NIXA, Mo. — School districts here in the Ozarks are making good use of what was lacking just a couple of months ago: substitute teachers.
Districts like Nixa faced a shortage when staff members were in quarantine.
Mark McGehee, the Executive Director of HR at Nixa Public Schools, says at the start of the year, Nixa was able to fill just 80% of its positions.
Now, that number is in the upper 90’s.
“The COVID-19 pandemic really did create a difficult situation for us with subs, “McGehee.
McGehee says the pandemic gave his team two challenges.
“Number one, an increase in absences with quarantines that were happening, and sickness taking place,” McGehee said. “And our need for subs was greater.”

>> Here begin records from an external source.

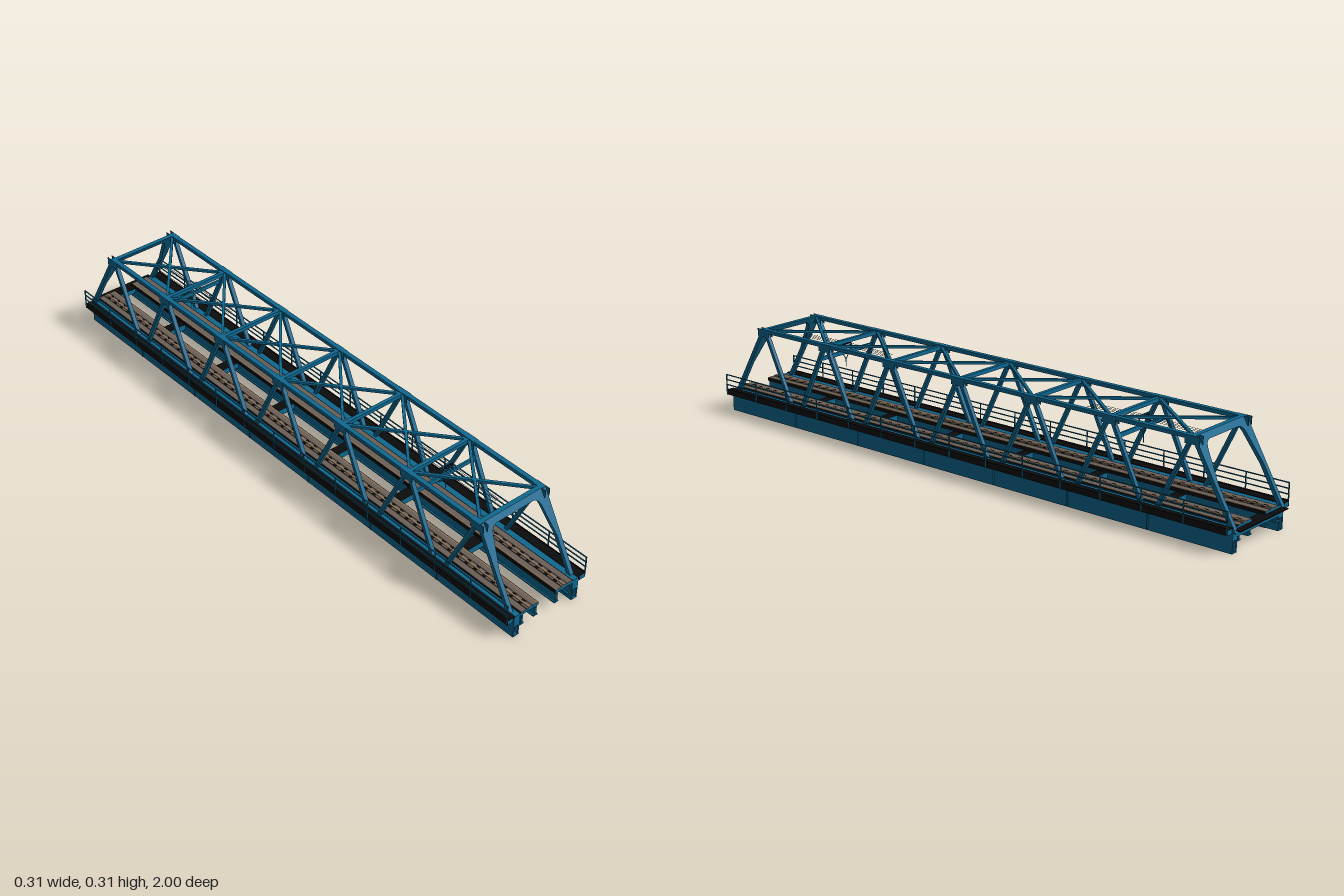
import * as THREE from 'three';

export function createModel() {
  const bridge = new THREE.Group();
  bridge.name = 'trussRailwayBridge';

  const mat = (name, color) => {
    const m = new THREE.MeshStandardMaterial({ color });
    m.name = name;
    return m;
  };
  const blue = mat('bluePaint', 0x0e6890);
  const black = mat('blackDeck', 0x0b0b0c);
  const brown = mat('brownPlanks', 0x6b5f56);
  const tan = mat('rustyEdge', 0x8f7458);
  // blue end faces, black everywhere else
  const blackBlueEnds = [black, black, black, black, blue, blue];

  const section = (name) => {
    const g = new THREE.Group();
    g.name = name;
    bridge.add(g);
    return g;
  };
  // box given by its limits on each axis
  const box = (parent, name, x0, x1, y0, y1, z0, z1, m = blue) => {
    const mesh = new THREE.Mesh(new THREE.BoxGeometry(Math.abs(x1 - x0), y1 - y0, z1 - z0), m);
    mesh.position.set((x0 + x1) / 2, (y0 + y1) / 2, (z0 + z1) / 2);
    mesh.name = name;
    parent.add(mesh);
    return mesh;
  };
  // straight bar between two points
  const bar = (parent, name, a, b, w, h, m = blue) => {
    const p = new THREE.Vector3(...a), q = new THREE.Vector3(...b);
    const mesh = new THREE.Mesh(new THREE.BoxGeometry(w, h, p.distanceTo(q)), m);
    mesh.position.copy(p).lerp(q, 0.5);
    mesh.lookAt(q);
    mesh.name = name;
    parent.add(mesh);
    return mesh;
  };

  const front = 1, back = -0.98;
  const topNodes = [-0.84, -0.56, -0.28, 0, 0.28, 0.56, 0.84];
  const lowNodes = [-0.7, -0.42, -0.14, 0.14, 0.42, 0.7];

  for (const s of [1, -1]) {
    const side = s > 0 ? 'left' : 'right';

    // hollow main girder
    const girder = section(side + 'MainGirder');
    box(girder, 'outerWeb', s * 0.121, s * 0.125, 0, 0.068, back, front);
    box(girder, 'innerWeb', s * 0.103, s * 0.107, 0, 0.068, back, front);
    box(girder, 'topFlange', s * 0.102, s * 0.125, 0.037, 0.074, back, front);
    box(girder, 'bottomFlange', s * 0.103, s * 0.125, 0, 0.002, back, front);
    for (const z of lowNodes) box(girder, 'stiffener', s * 0.125, s * 0.128, 0.002, 0.06, z - 0.002, z + 0.002);

    // pair of I-beams carrying one rail
    const stringers = section(side + 'Stringers');
    for (const x of [0.041, 0.094]) {
      box(stringers, 'web', s * (x - 0.003), s * (x + 0.003), 0.03, 0.066, back, front);
      box(stringers, 'lowerFlange', s * (x - 0.008), s * (x + 0.008), 0.03, 0.034, back, front);
    }
    box(stringers, 'deckPlate', s * 0.033, s * 0.102, 0.066, 0.076, back, front, blackBlueEnds);
    for (const z of lowNodes) box(stringers, 'tie', s * 0.041, s * 0.094, 0.03, 0.034, z - 0.01, z + 0.01);

    // planks, rail and fastenings
    const track = section(side + 'Track');
    box(track, 'outerPlanks', s * 0.08, s * 0.098, 0.076, 0.0775, back, front, brown);
    box(track, 'innerPlanks', s * 0.04, s * 0.056, 0.076, 0.0775, back, front, brown);
    box(track, 'edgeStrip', s * 0.036, s * 0.04, 0.076, 0.0775, back, front, tan);
    box(track, 'railBed', s * 0.058, s * 0.078, 0.076, 0.0785, back, front, brown);
    box(track, 'railHead', s * 0.065, s * 0.071, 0.0785, 0.08, back, front, tan);
    for (let i = 0; i < 56; i++) {
      const z = back + 0.02 + i * 0.035;
      box(track, 'fastening', s * 0.058, s * 0.064, 0.0785, 0.0795, z, z + 0.012, black);
      box(track, 'fastening', s * 0.072, s * 0.078, 0.0785, 0.0795, z, z + 0.012, black);
    }

    // walkway and railing
    const walkway = section(side + 'Walkway');
    box(walkway, 'walkwayDeck', s * 0.129, s * 0.149, 0.06, 0.075, back, front, blackBlueEnds);
    box(walkway, 'walkwayPlate', s * 0.122, s * 0.15, 0.0745, 0.0765, back, front, black);
    box(walkway, 'kickBoard', s * 0.149, s * 0.151, 0.06, 0.08, back, front, black);
    for (const y of [0.129, 0.112, 0.095])
      box(walkway, 'handrail', s * 0.1505, s * 0.1535, y - 0.0015, y + 0.0015, back, front);
    for (let i = 0; i < 15; i++) {
      const z = back + 0.002 + i * 0.1411;
      box(walkway, 'railingPost', s * 0.1505, s * 0.1535, 0.06, 0.13, z - 0.0015, z + 0.0015);
    }

    // side truss
    const truss = section(side + 'Truss');
    box(truss, 'topChord', s * 0.11, s * 0.125, 0.293, 0.305, -0.85, 0.85);
    for (const z of topNodes) {
      for (const x of [0.1095, 0.1255])
        box(truss, 'gusset', s * (x - 0.001), s * (x + 0.001), 0.28, 0.305, z - 0.025, z + 0.025);
      for (const d of [-1, 1]) {
        if (Math.abs(z + d * 0.14) > 0.9) continue;
        bar(truss, 'diagonal', [s * 0.118, 0.06, z + d * 0.119], [s * 0.118, 0.296, z + d * 0.006], 0.013, 0.011);
      }
    }
  }

  // cross beams under the track
  const floor = section('floorBeams');
  for (const z of lowNodes)
    box(floor, 'crossBeam', -0.104, 0.104, 0.045, 0.065, z - 0.017, z + 0.017, blackBlueEnds);
  box(floor, 'endBeam', -0.104, 0.104, 0.045, 0.065, -0.98, -0.965, blackBlueEnds);
  box(floor, 'endPlate', -0.118, 0.118, 0.066, 0.069, -1, -0.96, black);

  // overhead struts and crossed bracing
  const roof = section('roofBracing');
  topNodes.slice(1, -1).forEach((z) => box(roof, 'strut', -0.112, 0.112, 0.291, 0.303, z - 0.006, z + 0.006));
  for (const z of lowNodes)
    for (const s of [1, -1])
      bar(roof, 'crossBrace', [-s * 0.11, 0.297, z - 0.135], [s * 0.11, 0.297, z + 0.135], 0.009, 0.008);

  // leaning end portals with tapered knees
  const outline = new THREE.Shape();
  outline.moveTo(-0.125, 0.06);
  outline.lineTo(-0.111, 0.06);
  outline.lineTo(-0.111, 0.18);
  outline.lineTo(-0.093, 0.265);
  outline.quadraticCurveTo(-0.088, 0.285, -0.07, 0.287);
  outline.lineTo(0.07, 0.287);
  outline.quadraticCurveTo(0.088, 0.285, 0.093, 0.265);
  outline.lineTo(0.111, 0.18);
  outline.lineTo(0.111, 0.06);
  outline.lineTo(0.125, 0.06);
  outline.lineTo(0.125, 0.305);
  outline.lineTo(-0.125, 0.305);
  const portalGeo = new THREE.ExtrudeGeometry(outline, { depth: 0.015, bevelEnabled: false, curveSegments: 6 });
  const pos = portalGeo.attributes.position;
  for (let i = 0; i < pos.count; i++) pos.setZ(i, pos.getZ(i) + 0.833 + (0.305 - pos.getY(i)) * 0.577);
  portalGeo.computeVertexNormals();
  for (const [name, turn] of [['frontPortal', 0], ['backPortal', Math.PI]]) {
    const portal = new THREE.Mesh(portalGeo, blue);
    portal.name = name;
    portal.rotation.y = turn;
    bridge.add(portal);
  }

  // overhead wire gantries
  for (const d of [1, -1]) {
    const gantry = section(d > 0 ? 'frontWireGantry' : 'backWireGantry');
    const z = d * 0.59;
    box(gantry, 'gantryBeam', -0.113, 0.113, 0.243, 0.256, z - 0.003, z + 0.003);
    for (const s of [1, -1]) {
      box(gantry, 'framePost', s * 0.0225, s * 0.025, 0.256, 0.285, z - 0.002, z + 0.002);
      bar(gantry, 'hangerArm', [s * 0.012, 0.243, z], [0, 0.225, z], 0.002, 0.002);
    }
    box(gantry, 'frameTop', -0.025, 0.025, 0.2825, 0.285, z - 0.002, z + 0.002);
    box(gantry, 'hangerRod', -0.001, 0.001, 0.2, 0.226, z - 0.001, z + 0.001);
    for (const x of [-0.016, -0.005, 0.005, 0.016]) {
      const insulator = new THREE.Mesh(new THREE.CylinderGeometry(0.003, 0.003, 0.008, 8), black);
      insulator.rotation.x = Math.PI / 2;
      insulator.position.set(x, 0.277, z);
      insulator.name = 'insulator';
      gantry.add(insulator);
      box(gantry, 'insulatorHanger', x - 0.0007, x + 0.0007, 0.277, 0.283, z - 0.001, z + 0.001, black);
      bar(gantry, 'wire', [x, 0.272, z - 0.19], [x, 0.276, z], 0.0008, 0.0008, black);
      bar(gantry, 'wire', [x, 0.276, z], [x, 0.272, z + 0.19], 0.0008, 0.0008, black);
    }
  }
  return bridge;
}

Problem number two, the district couldn’t meet that need.
“Due to the fact that several of those on the sub-pool maybe being in high-risk categories and not able to come in and sub,” McGehee said.
So Nixa started recruiting.
“Pulling in college students who maybe were interested,” McGehee said. “Maybe some that are in education programs. Maybe some that are in other programs. And just looking into the community for people who had time in their schedule.”
Steven Sparkman with PENMAC staffing says surrounding schools made other changes.
“Springfield would have students in elementary, middle school if their last name were “A” through “K,” they were in school Monday and Tuesday,” Sparkman said. “And then remote the other days. And then the rest of the alphabet they were in school Thursday’s, Friday’s. That helped alleviate some of the needs.”
The adjustments paid off, Nixa fills between 94 to 98 percent of its positions now.
“We definitely want to shoot for 100 percent fill rates,” McGehee said. “If you have that many subs and there are days you don’t need them all, several of our subs are also working in other districts. So maybe they’re needed in another area district. The larger that pool is we kind of help each other out.”
Sparkman says around the Ozarks, 96% of roles are filled.
“We can use all the subs we can get,” Sparkman said. “Even though the fill rate is good right now, there’s always a need for substitutes.”
The state has also helped out by reimbursing subs for job application and background check fees.
Also, the Department of Elementary and Secondary Education offers a 22-hour training course online.
That course can be taken until the end of this month.